WORK TASK: Everything in the data except the pictures belongs in your answer, copied exactly.

SUPPLIED RECORDS:
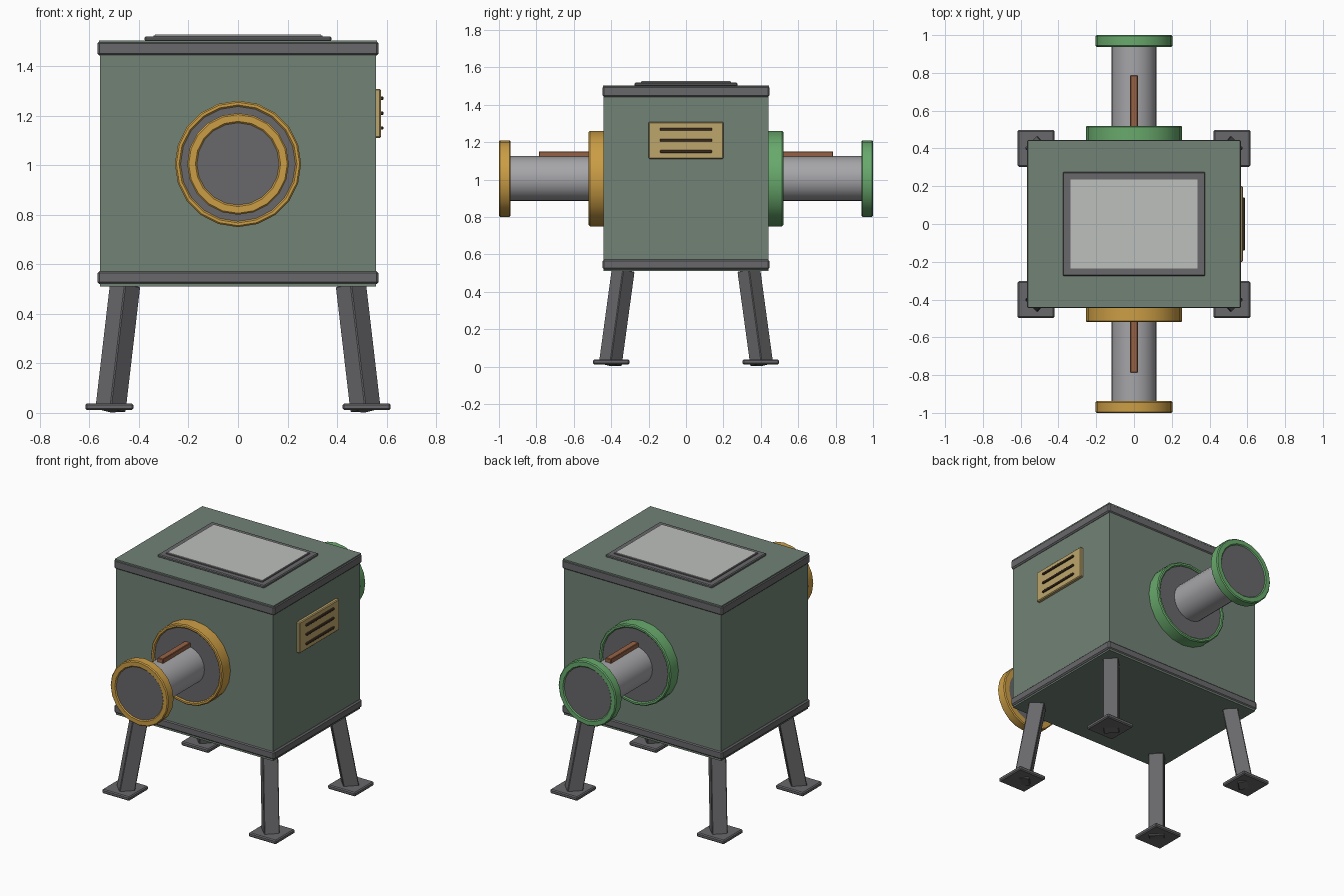
import bpy, bmesh, math
from mathutils import Vector

cube = bpy.data.objects.get("Cube")
if cube:
    bpy.data.objects.remove(cube, do_unlink=True)


def material(name, *rgb):
    m = bpy.data.materials.new(name)
    m.use_nodes = True
    m.diffuse_color = (*rgb, 1)
    m.node_tree.nodes["Principled BSDF"].inputs["Base Color"].default_value = (*rgb, 1)
    return m


BODY = material("sage green paint", 0.165, 0.225, 0.18)
DARK = material("dark grey metal", 0.14, 0.137, 0.145)
GOLD = material("golden yellow", 0.6, 0.34, 0.06)
GREEN = material("bright green", 0.14, 0.4, 0.15)
STEEL = material("light steel", 0.38, 0.38, 0.4)
GLASS = material("pale window", 0.515, 0.53, 0.51)
COPPER = material("copper brown", 0.305, 0.12, 0.06)
BRASS = material("brass plate", 0.515, 0.38, 0.15)
SLOT = material("dark brown", 0.07, 0.04, 0.022)


def finish(name, bm, mat, bevel=0, smooth=False):
    bmesh.ops.recalc_face_normals(bm, faces=bm.faces)
    mesh = bpy.data.meshes.new(name)
    bm.to_mesh(mesh)
    bm.free()
    mesh.materials.append(mat)
    ob = bpy.data.objects.new(name, mesh)
    bpy.context.collection.objects.link(ob)
    if bevel:
        mod = ob.modifiers.new("soft edges", "BEVEL")
        mod.width, mod.segments = bevel, 1
    if smooth:
        bpy.ops.object.select_all(action="DESELECT")
        ob.select_set(True)
        bpy.context.view_layer.objects.active = ob
        bpy.ops.object.shade_smooth_by_angle(angle=math.radians(30))
    return ob


def box(name, lo, hi, mat, bevel=0):
    bm = bmesh.new()
    bmesh.ops.create_cube(bm, size=1)
    for v in bm.verts:
        v.co = [a + (b - a) * (c + 0.5) for a, b, c in zip(lo, hi, v.co)]
    return finish(name, bm, mat, bevel)


def slab(name, x, y, z0, z1, mat, bevel=0):
    return box(name, (-x, -y, z0), (x, y, z1), mat, bevel)


AXIS_Z = 1.005


def lathe(name, profile, mat, side, steps=20):
    """Turn a closed (radius, y) profile about the port axis."""
    bm = bmesh.new()
    rings = []
    for i in range(steps):
        a = math.tau * i / steps
        rings.append([bm.verts.new((r * math.cos(a), side * y, AXIS_Z + r * math.sin(a)))
                      for r, y in profile])
    n = len(profile)
    for i in range(steps):
        p, q = rings[i], rings[(i + 1) % steps]
        for j in range(n):
            k = (j + 1) % n
            bm.faces.new((p[j], p[k], q[k], q[j]))
    return finish(name, bm, mat, smooth=True)


def ring(name, outer, inner, y0, y1, mat, side, b=0.006):
    lathe(name, [(inner, y0), (outer - b, y0), (outer, y0 + b), (outer, y1 - b),
                 (outer - b, y1), (inner + b, y1), (inner, y1 - b)], mat, side)


def disc(name, radius, y0, y1, mat, side, steps=20):
    bm = bmesh.new()
    bmesh.ops.create_cone(bm, cap_ends=True, segments=steps, radius1=radius,
                          radius2=radius, depth=y1 - y0)
    for v in bm.verts:
        x, y, z = v.co
        v.co = (x, side * ((y0 + y1) / 2 + z), AXIS_Z + y)
    return finish(name, bm, mat, smooth=True)


# Cabinet with top and bottom trim
slab("cabinet", 0.557, 0.44, 0.51, 1.49, BODY)
slab("lower_trim", 0.567, 0.446, 0.52, 0.572, DARK, 0.008)
slab("upper_trim", 0.567, 0.446, 0.442, 0.5, DARK, 0.008).location.z = 1.0
slab("lid", 0.562, 0.443, 1.49, 1.504, BODY)

# Window on the lid
slab("window_frame", 0.377, 0.275, 1.5, 1.519, DARK, 0.005)
slab("window_rim", 0.341, 0.241, 1.51, 1.524, DARK)
slab("window_pane", 0.336, 0.235, 1.515, 1.528, GLASS)

# Vent plate on the left side
box("vent_plate", (0.55, -0.2, 1.11), (0.577, 0.2, 1.308), BRASS, 0.005)
for i in range(3):
    z = 1.15 + 0.06 * i
    box(f"vent_slot_{i + 1}", (0.57, -0.14, z - 0.007), (0.587, 0.14, z + 0.007), SLOT, 0.003)

# Front and back ports
for end, side, colour in (("front", -1, GOLD), ("back", 1, GREEN)):
    ring(f"{end}_wall_flange", 0.255, 0.232, 0.43, 0.52, colour, side)
    disc(f"{end}_wall_disc", 0.235, 0.43, 0.511, DARK, side)
    disc(f"{end}_pipe", 0.12, 0.5, 0.96, STEEL, side, 24)
    ring(f"{end}_end_flange", 0.205, 0.166, 0.938, 1.0, colour, side)
    disc(f"{end}_end_disc", 0.17, 0.942, 0.994, DARK, side)
    ys = sorted((side * 0.5, side * 0.787))
    box(f"{end}_pipe_bar", (-0.02, ys[0], 1.11), (0.02, ys[1], 1.15), COPPER, 0.003)

# Splayed legs and feet
for sx, left in ((1, "left"), (-1, "right")):
    for sy, end in ((-1, "front"), (1, "back")):
        top = Vector((sx * 0.456, sy * 0.336, 0.515))
        foot = Vector((sx * 0.515, sy * 0.405, 0.01))
        axis = top - foot
        bm = bmesh.new()
        bmesh.ops.create_cone(bm, cap_ends=True, segments=4, radius1=0.064,
                              radius2=0.064, depth=axis.length)
        turn = Vector((0, 0, 1)).rotation_difference(axis)
        for v in bm.verts:
            v.co = turn @ v.co + (top + foot) / 2
            v.co.z = max(v.co.z, 0)
        finish(f"{end}_{left}_leg", bm, DARK, 0.004)
        cx, cy = sx * 0.519, sy * 0.4
        box(f"{end}_{left}_foot", (cx - 0.097, cy - 0.097, 0.012),
            (cx + 0.097, cy + 0.097, 0.038), DARK, 0.006)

ANSWER BOX:
import bpy, bmesh, math
from mathutils import Vector

cube = bpy.data.objects.get("Cube")
if cube:
    bpy.data.objects.remove(cube, do_unlink=True)


def material(name, *rgb):
    m = bpy.data.materials.new(name)
    m.use_nodes = True
    m.diffuse_color = (*rgb, 1)
    m.node_tree.nodes["Principled BSDF"].inputs["Base Color"].default_value = (*rgb, 1)
    return m


BODY = material("sage green paint", 0.165, 0.225, 0.18)
DARK = material("dark grey metal", 0.14, 0.137, 0.145)
GOLD = material("golden yellow", 0.6, 0.34, 0.06)
GREEN = material("bright green", 0.14, 0.4, 0.15)
STEEL = material("light steel", 0.38, 0.38, 0.4)
GLASS = material("pale window", 0.515, 0.53, 0.51)
COPPER = material("copper brown", 0.305, 0.12, 0.06)
BRASS = material("brass plate", 0.515, 0.38, 0.15)
SLOT = material("dark brown", 0.07, 0.04, 0.022)


def finish(name, bm, mat, bevel=0, smooth=False):
    bmesh.ops.recalc_face_normals(bm, faces=bm.faces)
    mesh = bpy.data.meshes.new(name)
    bm.to_mesh(mesh)
    bm.free()
    mesh.materials.append(mat)
    ob = bpy.data.objects.new(name, mesh)
    bpy.context.collection.objects.link(ob)
    if bevel:
        mod = ob.modifiers.new("soft edges", "BEVEL")
        mod.width, mod.segments = bevel, 1
    if smooth:
        bpy.ops.object.select_all(action="DESELECT")
        ob.select_set(True)
        bpy.context.view_layer.objects.active = ob
        bpy.ops.object.shade_smooth_by_angle(angle=math.radians(30))
    return ob


def box(name, lo, hi, mat, bevel=0):
    bm = bmesh.new()
    bmesh.ops.create_cube(bm, size=1)
    for v in bm.verts:
        v.co = [a + (b - a) * (c + 0.5) for a, b, c in zip(lo, hi, v.co)]
    return finish(name, bm, mat, bevel)


def slab(name, x, y, z0, z1, mat, bevel=0):
    return box(name, (-x, -y, z0), (x, y, z1), mat, bevel)


AXIS_Z = 1.005


def lathe(name, profile, mat, side, steps=20):
    """Turn a closed (radius, y) profile about the port axis."""
    bm = bmesh.new()
    rings = []
    for i in range(steps):
        a = math.tau * i / steps
        rings.append([bm.verts.new((r * math.cos(a), side * y, AXIS_Z + r * math.sin(a)))
                      for r, y in profile])
    n = len(profile)
    for i in range(steps):
        p, q = rings[i], rings[(i + 1) % steps]
        for j in range(n):
            k = (j + 1) % n
            bm.faces.new((p[j], p[k], q[k], q[j]))
    return finish(name, bm, mat, smooth=True)


def ring(name, outer, inner, y0, y1, mat, side, b=0.006):
    lathe(name, [(inner, y0), (outer - b, y0), (outer, y0 + b), (outer, y1 - b),
                 (outer - b, y1), (inner + b, y1), (inner, y1 - b)], mat, side)


def disc(name, radius, y0, y1, mat, side, steps=20):
    bm = bmesh.new()
    bmesh.ops.create_cone(bm, cap_ends=True, segments=steps, radius1=radius,
                          radius2=radius, depth=y1 - y0)
    for v in bm.verts:
        x, y, z = v.co
        v.co = (x, side * ((y0 + y1) / 2 + z), AXIS_Z + y)
    return finish(name, bm, mat, smooth=True)


# Cabinet with top and bottom trim
slab("cabinet", 0.557, 0.44, 0.51, 1.49, BODY)
slab("lower_trim", 0.567, 0.446, 0.52, 0.572, DARK, 0.008)
slab("upper_trim", 0.567, 0.446, 0.442, 0.5, DARK, 0.008).location.z = 1.0
slab("lid", 0.562, 0.443, 1.49, 1.504, BODY)

# Window on the lid
slab("window_frame", 0.377, 0.275, 1.5, 1.519, DARK, 0.005)
slab("window_rim", 0.341, 0.241, 1.51, 1.524, DARK)
slab("window_pane", 0.336, 0.235, 1.515, 1.528, GLASS)

# Vent plate on the left side
box("vent_plate", (0.55, -0.2, 1.11), (0.577, 0.2, 1.308), BRASS, 0.005)
for i in range(3):
    z = 1.15 + 0.06 * i
    box(f"vent_slot_{i + 1}", (0.57, -0.14, z - 0.007), (0.587, 0.14, z + 0.007), SLOT, 0.003)

# Front and back ports
for end, side, colour in (("front", -1, GOLD), ("back", 1, GREEN)):
    ring(f"{end}_wall_flange", 0.255, 0.232, 0.43, 0.52, colour, side)
    disc(f"{end}_wall_disc", 0.235, 0.43, 0.511, DARK, side)
    disc(f"{end}_pipe", 0.12, 0.5, 0.96, STEEL, side, 24)
    ring(f"{end}_end_flange", 0.205, 0.166, 0.938, 1.0, colour, side)
    disc(f"{end}_end_disc", 0.17, 0.942, 0.994, DARK, side)
    ys = sorted((side * 0.5, side * 0.787))
    box(f"{end}_pipe_bar", (-0.02, ys[0], 1.11), (0.02, ys[1], 1.15), COPPER, 0.003)

# Splayed legs and feet
for sx, left in ((1, "left"), (-1, "right")):
    for sy, end in ((-1, "front"), (1, "back")):
        top = Vector((sx * 0.456, sy * 0.336, 0.515))
        foot = Vector((sx * 0.515, sy * 0.405, 0.01))
        axis = top - foot
        bm = bmesh.new()
        bmesh.ops.create_cone(bm, cap_ends=True, segments=4, radius1=0.064,
                              radius2=0.064, depth=axis.length)
        turn = Vector((0, 0, 1)).rotation_difference(axis)
        for v in bm.verts:
            v.co = turn @ v.co + (top + foot) / 2
            v.co.z = max(v.co.z, 0)
        finish(f"{end}_{left}_leg", bm, DARK, 0.004)
        cx, cy = sx * 0.519, sy * 0.4
        box(f"{end}_{left}_foot", (cx - 0.097, cy - 0.097, 0.012),
            (cx + 0.097, cy + 0.097, 0.038), DARK, 0.006)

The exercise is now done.